What 2020 meant for climate action
As a consultant working in climate action planning and transparency (CAPT), I spent much of 2020 – as many of us did – on the internet speaking to colleagues and clients in their homes and offices around the world. Those conversations revealed a lot. On the one hand, it was that we all had more patience than we thought for muted microphones, spotty internet connections and interrupting family members. On the other hand, something much more significant was revealed.

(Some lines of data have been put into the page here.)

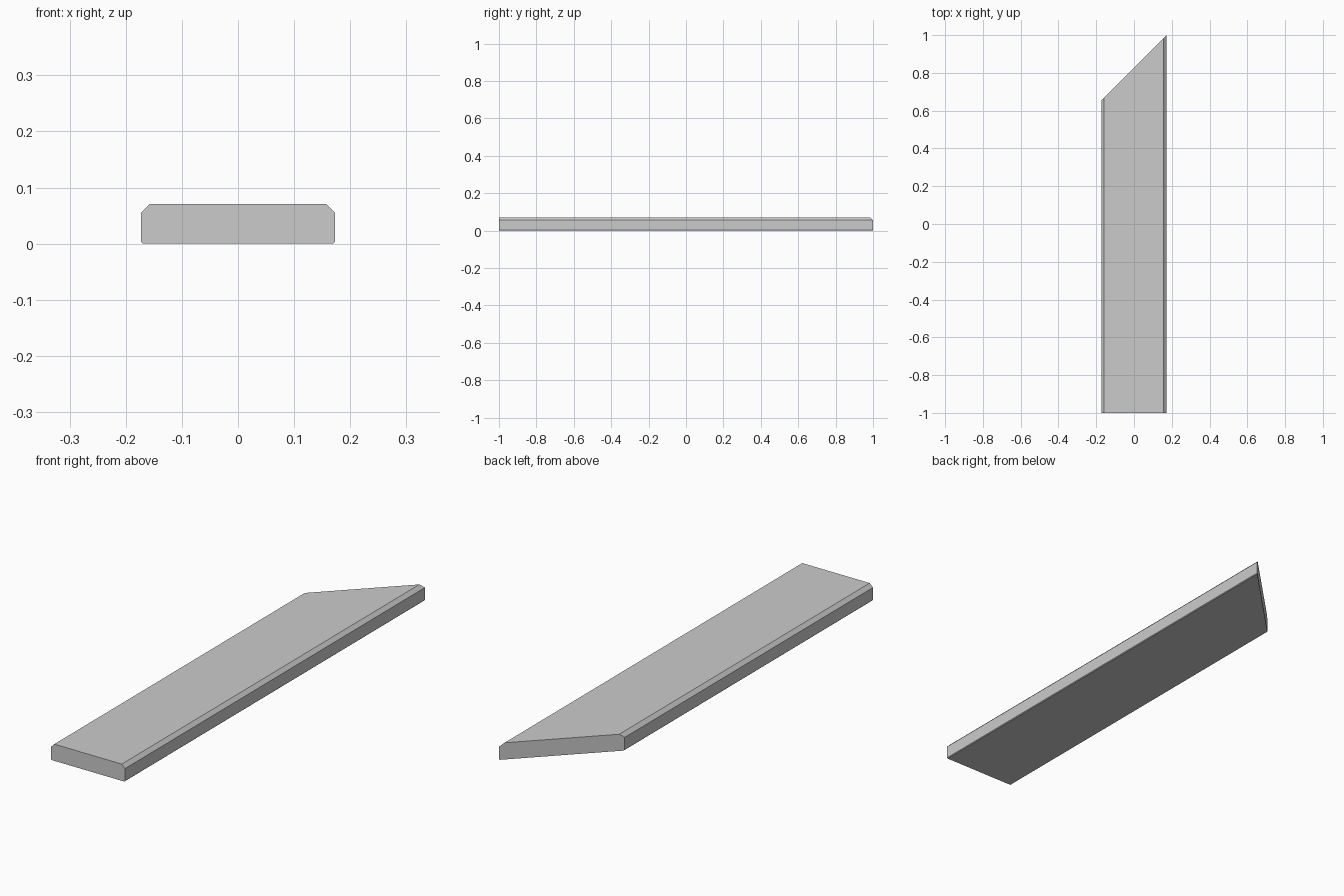
import bpy, bmesh

if "Cube" in bpy.data.objects:
    bpy.data.objects.remove(bpy.data.objects["Cube"])

HALF_W, HEIGHT = 0.1725, 0.0705
TOP_BEVEL, BOTTOM_BEVEL = 0.015, 0.003

# Cross-section: right half, then mirrored to the left
right = [(HALF_W - BOTTOM_BEVEL, 0), (HALF_W, BOTTOM_BEVEL),
         (HALF_W, HEIGHT - TOP_BEVEL), (HALF_W - TOP_BEVEL, HEIGHT)]
profile = right + [(-x, z) for x, z in reversed(right)]

bm = bmesh.new()
# Square front end and 45-degree mitred back end
front = [bm.verts.new((x, -1, z)) for x, z in profile]
back = [bm.verts.new((x, 1 + x - HALF_W, z)) for x, z in profile]
bm.faces.new(front)
bm.faces.new(back[::-1])
# Long sides
n = len(profile)
for i in range(n):
    j = (i + 1) % n
    bm.faces.new((front[i], back[i], back[j], front[j]))
bmesh.ops.recalc_face_normals(bm, faces=bm.faces)

mesh = bpy.data.meshes.new("mitred_plank")
bm.to_mesh(mesh)
bm.free()
bpy.context.collection.objects.link(bpy.data.objects.new("mitred_plank", mesh))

For the governments of countless countries, states, regions and cities around the world, 2020 meant working harder than ever to reduce their contribution to global emissions, protect themselves against the worst impacts of the climate emergency and support other governments in their efforts to do the same. For all of the things that had to stop last year due to the pandemic, one area that saw tremendous progress made was climate action. This made it a very busy year for Ricardo’s climate team.
In total, we supported 71 different governments around the world with their climate action planning, including 34 national governments, 15 regional governments and 22 city governments. Ricardo’s CAPT team alone worked with 43 different countries across 5 continents.

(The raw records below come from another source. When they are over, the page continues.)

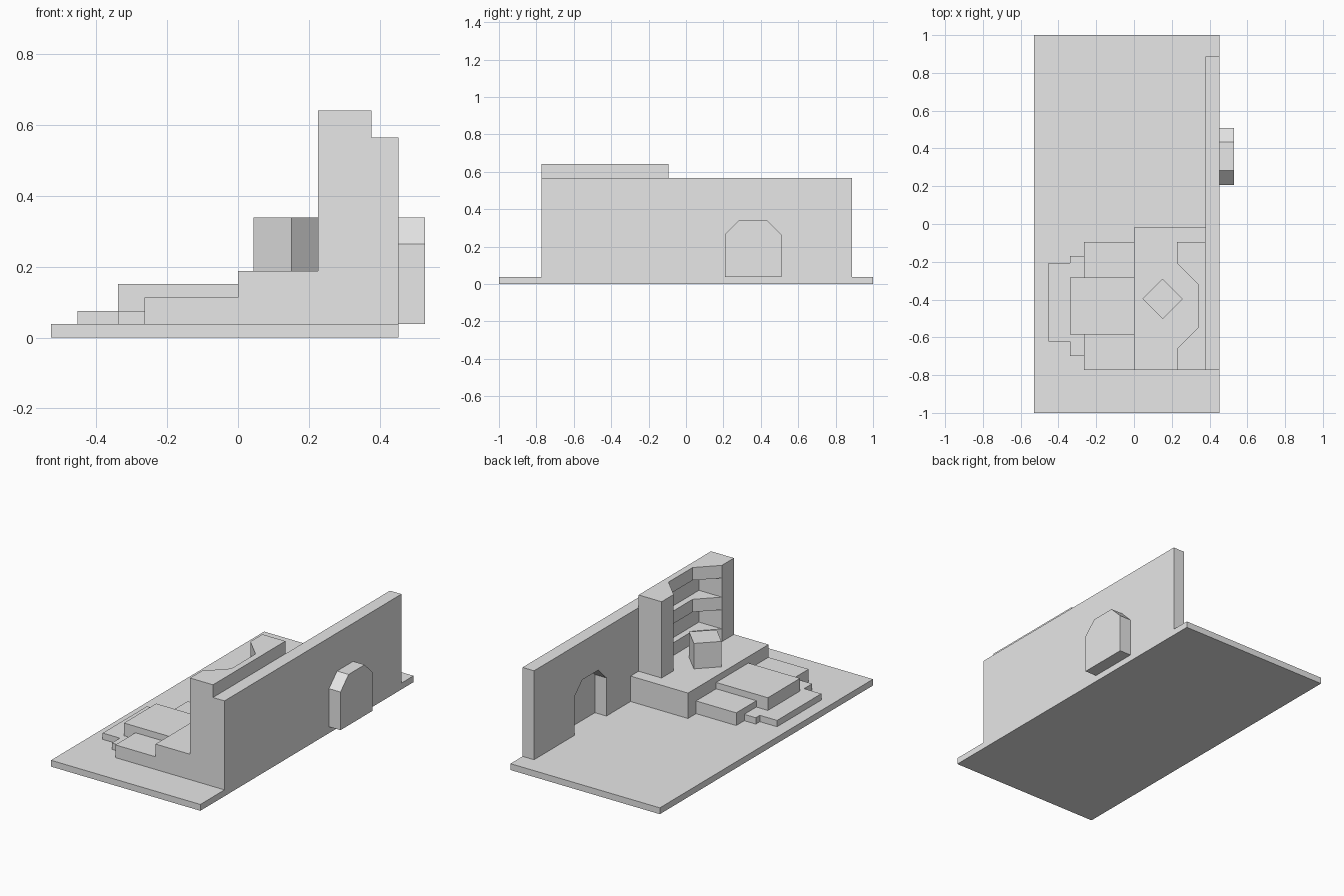
import bpy
import bmesh
import math
from mathutils import Matrix, Vector

cube = bpy.data.objects.get("Cube")
if cube:
    bpy.data.objects.remove(cube, do_unlink=True)

U = 2 / 53                            # one building unit
ORIGIN = Vector((-14, -26.5, 0))      # corner of the layout, in units

stone = bpy.data.materials.new("light_grey_stone")
stone.use_nodes = True
GREY = (0.8, 0.8, 0.8, 1)
stone.diffuse_color = GREY
stone.node_tree.nodes["Principled BSDF"].inputs["Base Color"].default_value = GREY


def prism(name, outline, axis, low, high):
    """Extrude a flat outline between low and high along x or z."""
    def place(p, d):
        return Vector((d, *p)) if axis == "x" else Vector((*p, d))
    bm = bmesh.new()
    face = bm.faces.new([bm.verts.new((place(p, low) + ORIGIN) * U) for p in outline])
    top = bmesh.ops.extrude_face_region(bm, geom=[face])["geom"]
    shift = (place((0, 0), high) - place((0, 0), low)) * U
    bmesh.ops.translate(bm, vec=shift,
                        verts=[v for v in top if isinstance(v, bmesh.types.BMVert)])
    bmesh.ops.recalc_face_normals(bm, faces=bm.faces)
    mesh = bpy.data.meshes.new(name)
    bm.to_mesh(mesh)
    bm.free()
    mesh.materials.append(stone)
    obj = bpy.data.objects.new(name, mesh)
    bpy.context.collection.objects.link(obj)
    return obj


def box(name, x, y, z):
    return prism(name, [(x[0], y[0]), (x[1], y[0]), (x[1], y[1]), (x[0], y[1])], "z", *z)


# Floor slab
box("floor_slab", (0, 26), (0, 53), (0, 1))

# Long wall with an arched doorway, closed behind by a matching block
arch = [(32, 1), (32, 7), (34, 9), (38, 9), (40, 7), (40, 1)]
prism("long_wall", [(6, 1)] + arch + [(50, 1), (50, 15), (6, 15)], "x", 24, 26)
prism("doorway_block", arch, "x", 26, 28)

# Raised platform and the stepped terraces in front of it
box("platform", (14, 24), (6, 26), (1, 5))
box("wide_step", (7, 14), (6, 24), (1, 3))
box("upper_step", (5, 14), (11, 19), (1, 4))
box("low_step", (5, 14), (8, 22), (1, 2))
box("lowest_step", (2, 5), (10, 21), (1, 2))

# Alcove: two pillars with chamfered shelves between them
for side, y in (("front", 6), ("back", 21)):
    box(side + "_alcove_pillar", (20, 24), (y, y + 3), (5, 17))
shelf = [(24, 9), (20, 9), (23, 12), (23, 18), (20, 21), (24, 21)]
for name, z in (("lower", 5), ("middle", 10), ("upper", 15)):
    prism(name + "_shelf", shelf, "z", z, z + 2)

# Pedestal turned by an eighth of a circle
r = 2 * math.sqrt(2)
corners = [Matrix.Rotation(i * math.pi / 2, 2) @ Vector((r, 0)) + Vector((18, 16))
           for i in range(4)]
prism("pedestal", corners, "z", 5, 9)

The support required was wide-ranging and included:
- Assessing the impact and feasibility of climate actions.
- Prioritising the most important ones to help governments to update their nationally determined contributions (NDCs).

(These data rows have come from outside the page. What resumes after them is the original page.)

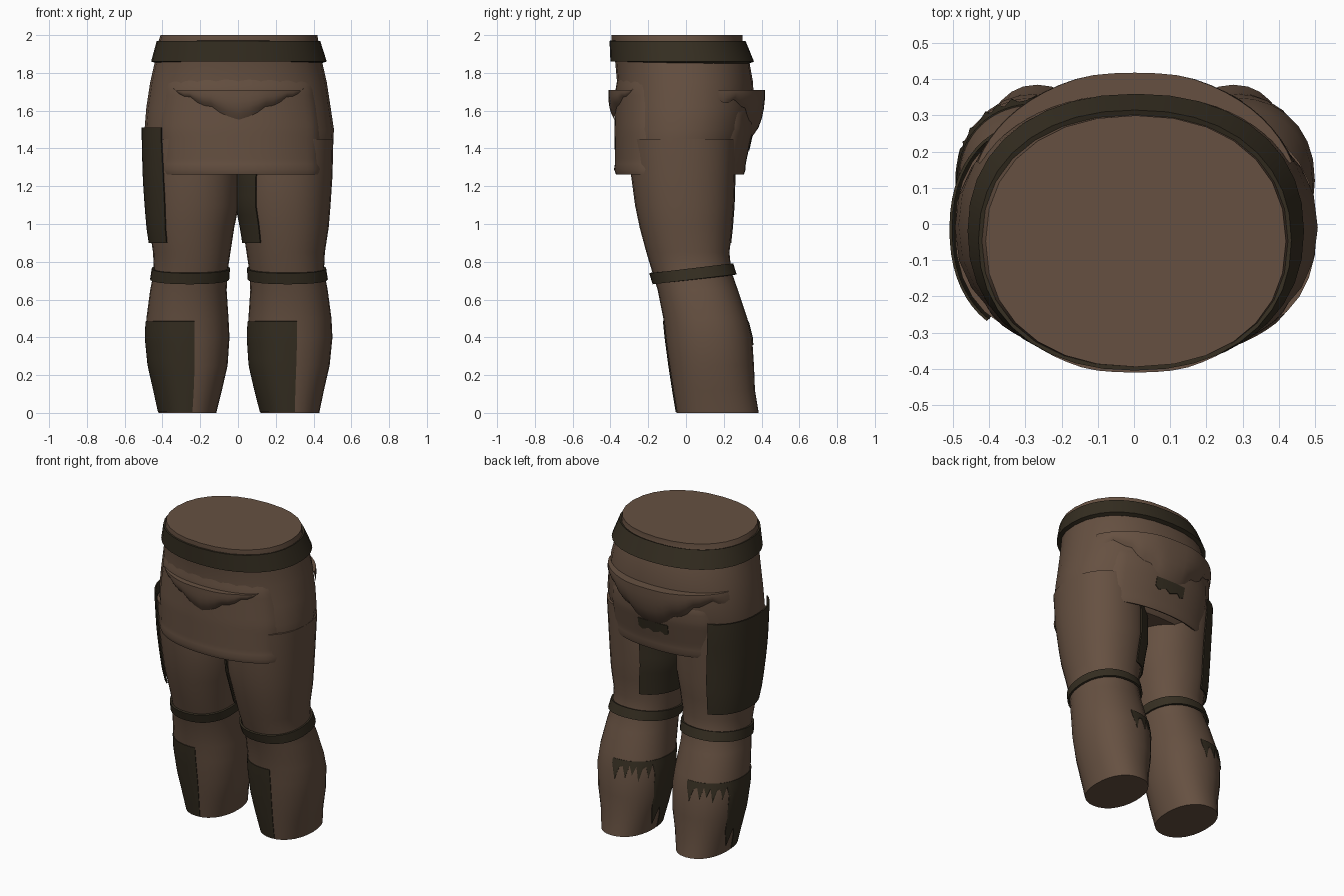
import bpy, math

if "Cube" in bpy.data.objects:
    bpy.data.objects.remove(bpy.data.objects["Cube"])

def material(name, rgb):
    m = bpy.data.materials.new(name)
    m.diffuse_color = (*rgb, 1)
    m.use_nodes = True
    m.node_tree.nodes["Principled BSDF"].inputs["Base Color"].default_value = m.diffuse_color
    return m

BROWN = material("brown cloth", (0.132, 0.081, 0.053))
DARK = material("dark leather", (0.036, 0.0275, 0.0155))

def section_at(sections, z):
    """Blend the (z, x0, x1, y0, y1) outlines at a height."""
    z = max(sections[-1][0], min(sections[0][0], z))
    for a, b in zip(sections, sections[1:]):
        if b[0] <= z <= a[0]:
            t = (a[0] - z) / (a[0] - b[0])
            return [p + (q - p) * t for p, q in zip(a[1:], b[1:])]

def point(sections, deg, z, offset=0, power=2.2):
    x0, x1, y0, y1 = section_at(sections, z)
    c, s = math.cos(math.radians(deg)), math.sin(math.radians(deg))
    ex = math.copysign(abs(c) ** (2 / power), c)
    ey = math.copysign(abs(s) ** (2 / power), s)
    return ((x0 + x1) / 2 + ((x1 - x0) / 2 + offset) * ex,
            (y0 + y1) / 2 + ((y1 - y0) / 2 + offset) * ey, z)

def finish(name, verts, faces, mat, thick=0, angle=40):
    me = bpy.data.meshes.new(name)
    me.from_pydata(verts, [], faces)
    me.materials.append(mat)
    ob = bpy.data.objects.new(name, me)
    bpy.context.collection.objects.link(ob)
    bpy.ops.object.select_all(action="DESELECT")
    ob.select_set(True)
    bpy.context.view_layer.objects.active = ob
    if thick:
        mod = ob.modifiers.new("thickness", "SOLIDIFY")
        mod.thickness, mod.offset = thick, -1
        bpy.ops.object.modifier_apply(modifier=mod.name)
    bpy.ops.object.shade_smooth_by_angle(angle=math.radians(angle))
    return ob

def loft(name, sections, mat, n=28):
    """Closed solid through all outlines."""
    verts = [point(sections, 360 * i / n, s[0]) for s in sections for i in range(n)]
    faces = [(r * n + i, (r + 1) * n + i, (r + 1) * n + (i + 1) % n, r * n + (i + 1) % n)
             for r in range(len(sections) - 1) for i in range(n)]
    last = (len(sections) - 1) * n
    faces += [tuple(range(n)), tuple(last + i for i in reversed(range(n)))]
    return finish(name, verts, faces, mat)

def shell(name, sections, a0, a1, top, bottom, mat, offset=0.0, thick=0.006,
          cols=20, rows=8, tilt=0, blend=0):
    """Cloth panel wrapped on the outlines; bottom may vary with angle.
    blend sinks the top and side edges into the body."""
    verts, faces = [], []
    ring = a1 - a0 == 360
    count = cols if ring else cols + 1
    for i in range(count):
        u = i / cols
        a = a0 + (a1 - a0) * u
        zb = bottom(i, a) if callable(bottom) else bottom
        for j in range(rows + 1):
            v = j / rows
            z = top + (zb - top) * v
            sink = blend * max(0, 1 - 8 * min(u, 1 - u), 1 - 5 * v)
            x, y, _ = point(sections, a, z, offset - sink)
            verts.append((x, y, z + tilt * y))
    w = rows + 1
    for i in range(cols):
        k, m = i * w, (i + 1) % count * w
        faces += [(k + j, k + j + 1, m + j + 1, m + j) for j in range(rows)]
    return finish(name, verts, faces, mat, thick)

# hips and waist
hips = [(2.0, -.41, .42, -.395, .30), (1.97, -.42, .425, -.395, .30),
        (1.86, -.44, .445, -.375, .335), (1.75, -.465, .47, -.365, .355),
        (1.62, -.485, .49, -.365, .36), (1.5, -.495, .508, -.365, .345),
        (1.38, -.49, .50, -.355, .31), (1.30, -.47, .48, -.33, .27),
        (1.268, -.45, .46, -.28, .24)]
loft("hips", hips, BROWN)

# legs, mirrored
leg = [(1.45, .03, .505, -.30, .27), (1.25, .0, .50, -.29, .26), (1.1, .0, .49, -.27, .255),
       (.98, .025, .48, -.245, .245), (.85, .045, .46, -.21, .23), (.75, .06, .455, -.18, .24),
       (.65, .065, .475, -.15, .275), (.5, .055, .495, -.12, .325), (.4, .05, .50, -.11, .35),
       (.25, .06, .485, -.09, .36), (.12, .09, .455, -.07, .365), (0, .12, .43, -.05, .385)]
legs = {"right": leg,
        "left": [(z, .01 - x1, .005 - x0, y0, y1) for z, x0, x1, y0, y1 in leg]}

def calf_bottom(i, a):
    """Hem of the calf plate: torn at the back, whole at the front."""
    if a > 185:
        return 0.005
    if a > 158:
        return (.10, .05, .16)[i % 3]
    return (.455, .36, .44, .45, .38, .46, .40)[i % 7]

for side, secs in legs.items():
    loft(side + "_leg", secs, BROWN)
    # knee strap, higher at the back
    shell(side + "_knee_strap", secs, 0, 360, .762, .702, DARK, .011, .012,
          cols=32, rows=1, tilt=.12)
    # thigh and calf plates sit on the same side of both legs
    shell(side + "_thigh_plate", secs, 108, 236, 1.51 if side == "left" else 1.3, .90,
          DARK, .015, .008)
    shell(side + "_calf_plate", secs, 85, 278, .485, calf_bottom, DARK, .004, .004,
          cols=36, rows=12)

# belt
belt = [(1.97, -.43, .435, -.405, .315), (1.86, -.46, .47, -.40, .36)]
shell("belt", belt, 0, 360, 1.97, 1.86, DARK, 0, .03, cols=36, rows=1)

# front and back skirt panels, blended into the hips
skirt = [(1.84, -.45, .455, -.38, .34), (1.7, -.475, .48, -.372, .365),
         (1.5, -.50, .51, -.378, .355), (1.32, -.485, .505, -.375, .315),
         (1.29, -.49, .51, -.38, .315), (1.262, -.48, .505, -.37, .305)]
shell("front_skirt", skirt, 205, 337, 1.82, 1.262, BROWN, .001, .012,
      cols=28, rows=20, blend=.025)
shell("back_skirt", skirt, 38, 142, 1.66, 1.262, BROWN, .001, .012,
      cols=24, rows=16, blend=.025)

# gathered folds over the skirt, front and back
def front_fold(i, a):
    t = abs(a - 270) / 42
    return 1.54 + .16 * t ** .8 + (.012 if i % 3 == 0 else 0)

def back_fold(i, a):
    t = abs(a - 90) / 62
    return 1.64 - .20 * max(0, 1 - t * 1.5) + (.02 if i % 3 == 0 else 0)

def fold(name, sign, half, bottom, depth, cols, spread):
    """Sagging strip with a flat open top that dies into the cloth at its ends."""
    verts, faces, rows = [], [], 5
    for i in range(cols + 1):
        u = 2 * i / cols - 1
        a = 90 * (2 - sign) + half * u
        zb = bottom(i, a)
        bulge = depth * min(1, spread * (1 - abs(u)))
        for j in range(rows + 2):
            t = max(0, (j - 1) / rows)
            z = 1.71 + (zb - 1.71) * t
            out = -.005 if j == 0 else bulge * (1 - t ** 3) + .003
            verts.append(point(skirt, a, z, out))
    w = rows + 2
    for i in range(cols):
        for j in range(w - 1):
            k = i * w + j
            faces.append((k, k + 1, k + w + 1, k + w))
    finish(name, verts, faces, BROWN)

fold("front_fold", -1, 44, front_fold, .035, 18, 1.4)
fold("back_fold", 1, 64, back_fold, .052, 24, 1.25)

# dark tear under the back fold
shell("back_tear", skirt, 80, 101, 1.465, lambda i, a: (1.41, 1.39, 1.40)[i % 3],
      DARK, .005, .004, cols=8, rows=2)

- Developing long-term strategies and climate action plans.
- Compiling and reviewing greenhouse gas (GHG) emissions inventories.
- Modelling future emission trajectories.
- Designing transparency systems.
- Analysing and reporting climate finance flows.
- Building tools and templates to make people’s lives easier.
- Teaching governments around the world how to do all of the above things and more.
The highlight for me was interacting with all of the brilliant people around the world who are carrying out this work in countries where climate change is just one of many huge challenges they are working to address.
In 2021, the pace of action is set to increase. While, for now, the challenges facing the way we work are still present, the passion and momentum from governments to make progress is only increasing. As the threats of the climate emergency loom larger than ever, and as the deadline approaches to submit new and updated climate pledges before COP26 (and then implement them), more effort will be required and more innovative solutions needed to meet the challenges that lie ahead. Thankfully, the world’s governments at all levels seem to have the appetite to do so and Ricardo’s experts are in a better position than ever to support them in their ambitions.